Another highlight will be a visit to Samut Songkhram (spellings for which vary), the province where the Siamese Twins lived.
“It’s a 10-day trip,” Blackmon said.
The various activities will involve high-ranking government officials in Thailand as well as the Royal Thai Embassy in Washington, which Blackmon says reflects the regard they have for their two native sons.
“This is exciting for me and it’s exciting for 13 other people,” said the local resident, who is making his first trip to Thailand.
Adding further excitement to the journey is a development disclosed Friday by Tanya Jones of Mount Airy, Blackmon’s sister, concerning coverage by CBS.
Jones said she had received confirmation from a producer on the “Sunday Morning” program of the TV network that a camera crew will be accompanying the U.S. visitors for events on May 10-11.
The crew will be gathering material for an upcoming “Sunday Morning” segment.
And that’s not all — CBS also plans to cover the reunion in Mount Airy in July, according to Jones.
“It’s pretty exciting,” she said.
Jones explained that the interest by the TV network is coinciding with a new book entitled “Inseparable: The Original Siamese Twins and Their Rendezvous with American History.”
Its author is Yunte Huang, a professor of English at the University of California-Santa Barbara. While numerous books have been written about Eng and Chang Bunker, Huang’s is being hailed for bringing an Asian-American perspective to their story.

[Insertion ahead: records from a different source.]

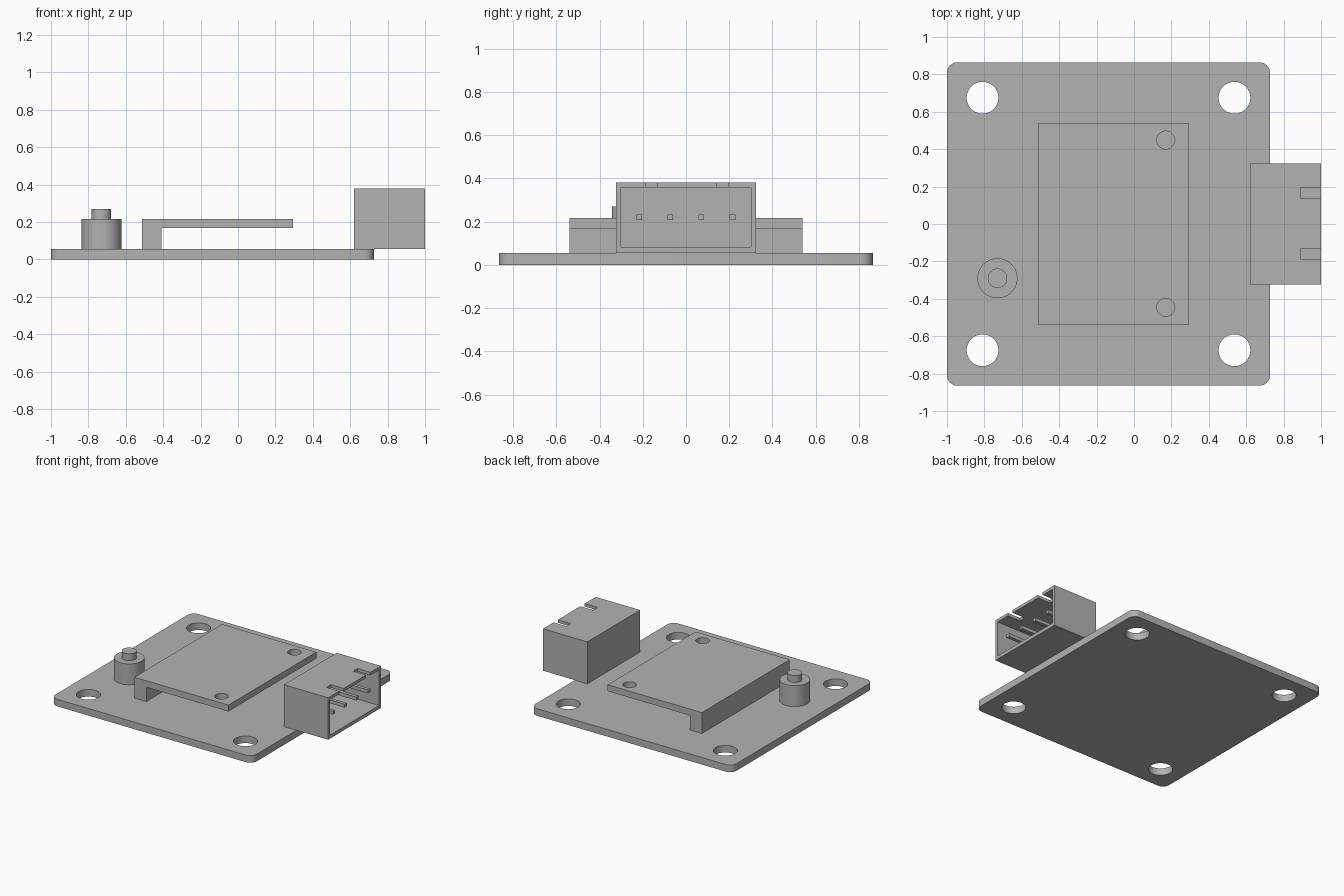
import bpy
import bmesh
import math

old = bpy.data.objects.get("Cube")
if old:
    bpy.data.objects.remove(old, do_unlink=True)

grey = bpy.data.materials.new("plain grey")
grey.use_nodes = True
colour = (0.45, 0.45, 0.45, 1)
grey.diffuse_color = colour
grey.node_tree.nodes["Principled BSDF"].inputs["Base Color"].default_value = colour


def finish(name, bm):
    mesh = bpy.data.meshes.new(name)
    bmesh.ops.recalc_face_normals(bm, faces=bm.faces)
    bm.to_mesh(mesh)
    bm.free()
    mesh.materials.append(grey)
    obj = bpy.data.objects.new(name, mesh)
    bpy.context.collection.objects.link(obj)
    return obj


def box(name, x, y, z, corner=0):
    """Box from ranges, with optional rounded vertical corners."""
    bm = bmesh.new()
    bmesh.ops.create_cube(bm, size=1)
    for v in bm.verts:
        v.co = [lo + (c + 0.5) * (hi - lo) for c, (lo, hi) in zip(v.co, (x, y, z))]
    if corner:
        uprights = [e for e in bm.edges if abs(e.verts[0].co.z - e.verts[1].co.z) > 0.01]
        bmesh.ops.bevel(bm, geom=uprights, offset=corner, segments=8,
                        profile=0.5, affect='EDGES')
    return finish(name, bm)


def cylinder(name, x, y, radius, z0, z1):
    bm = bmesh.new()
    bmesh.ops.create_cone(bm, cap_ends=True, segments=48, radius1=radius,
                          radius2=radius, depth=z1 - z0)
    bmesh.ops.translate(bm, verts=bm.verts, vec=(x, y, (z0 + z1) / 2))
    return finish(name, bm)


def select(obj):
    bpy.ops.object.select_all(action='DESELECT')
    obj.select_set(True)
    bpy.context.view_layer.objects.active = obj


def cut(obj, cutter):
    cutter.hide_render = True
    mod = obj.modifiers.new("cut", 'BOOLEAN')
    mod.operation = 'DIFFERENCE'
    mod.solver = 'EXACT'
    mod.object = cutter
    select(obj)
    bpy.ops.object.modifier_apply(modifier=mod.name)
    bpy.data.objects.remove(cutter, do_unlink=True)


def smooth(obj):
    select(obj)
    bpy.ops.object.shade_smooth_by_angle(angle=math.radians(30))


TOP = 0.055

# Circuit board with four mounting holes
board = box("circuit_board", (-1, 0.727), (-0.864, 0.864), (0, TOP), corner=0.055)
for x in (-0.81, 0.537):
    for y in (-0.675, 0.675):
        cut(board, cylinder("hole_cutter", x, y, 0.085, -0.1, 0.2))
smooth(board)

# Raised module: a plate carried on one edge, with two small holes
bm = bmesh.new()
outline = [(-0.513, TOP), (-0.41, TOP), (-0.41, 0.167),
           (0.295, 0.167), (0.295, 0.217), (-0.513, 0.217)]
side = bm.faces.new([bm.verts.new((x, -0.538, z)) for x, z in outline])
moved = bmesh.ops.extrude_face_region(bm, geom=[side])["geom"]
bmesh.ops.translate(bm, vec=(0, 1.076, 0),
                    verts=[g for g in moved if isinstance(g, bmesh.types.BMVert)])
module = finish("raised_module", bm)
for y in (-0.445, 0.449):
    cut(module, cylinder("hole_cutter", 0.17, y, 0.048, 0.12, 0.3))
smooth(module)

# Push button
smooth(cylinder("button_body", -0.73, -0.29, 0.107, TOP, 0.217))
smooth(cylinder("button_cap", -0.73, -0.29, 0.052, 0.217, 0.27))

# Open connector shell with two slots in its roof
shell = box("connector_shell", (0.62, 1), (-0.323, 0.323), (TOP, 0.38))
cut(shell, box("cavity_cutter", (0.66, 1.1), (-0.3, 0.3), (0.082, 0.357)))
for y in (-0.161, 0.167):
    cut(shell, box("slot_cutter", (0.89, 1.1), (y - 0.027, y + 0.027), (0.3, 0.45)))

# Connector pins
for i in range(4):
    y = -0.217 + i * 0.144
    box(f"connector_pin_{i + 1}", (0.65, 0.975), (y - 0.013, y + 0.013), (0.207, 0.233))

Aside from the vast fanfare that continues to surround the Siamese Twins, Jones said there is a simple pride in one’s family that she and others share.
Jones, who has been to Thailand on three occasions, recalled her first visit that included seeing the place where they lived near a river some 200 years ago.
“It was really emotional for me.”
Tom Joyce may be reached at 336-415-4693 or on Twitter @Me_Reporter.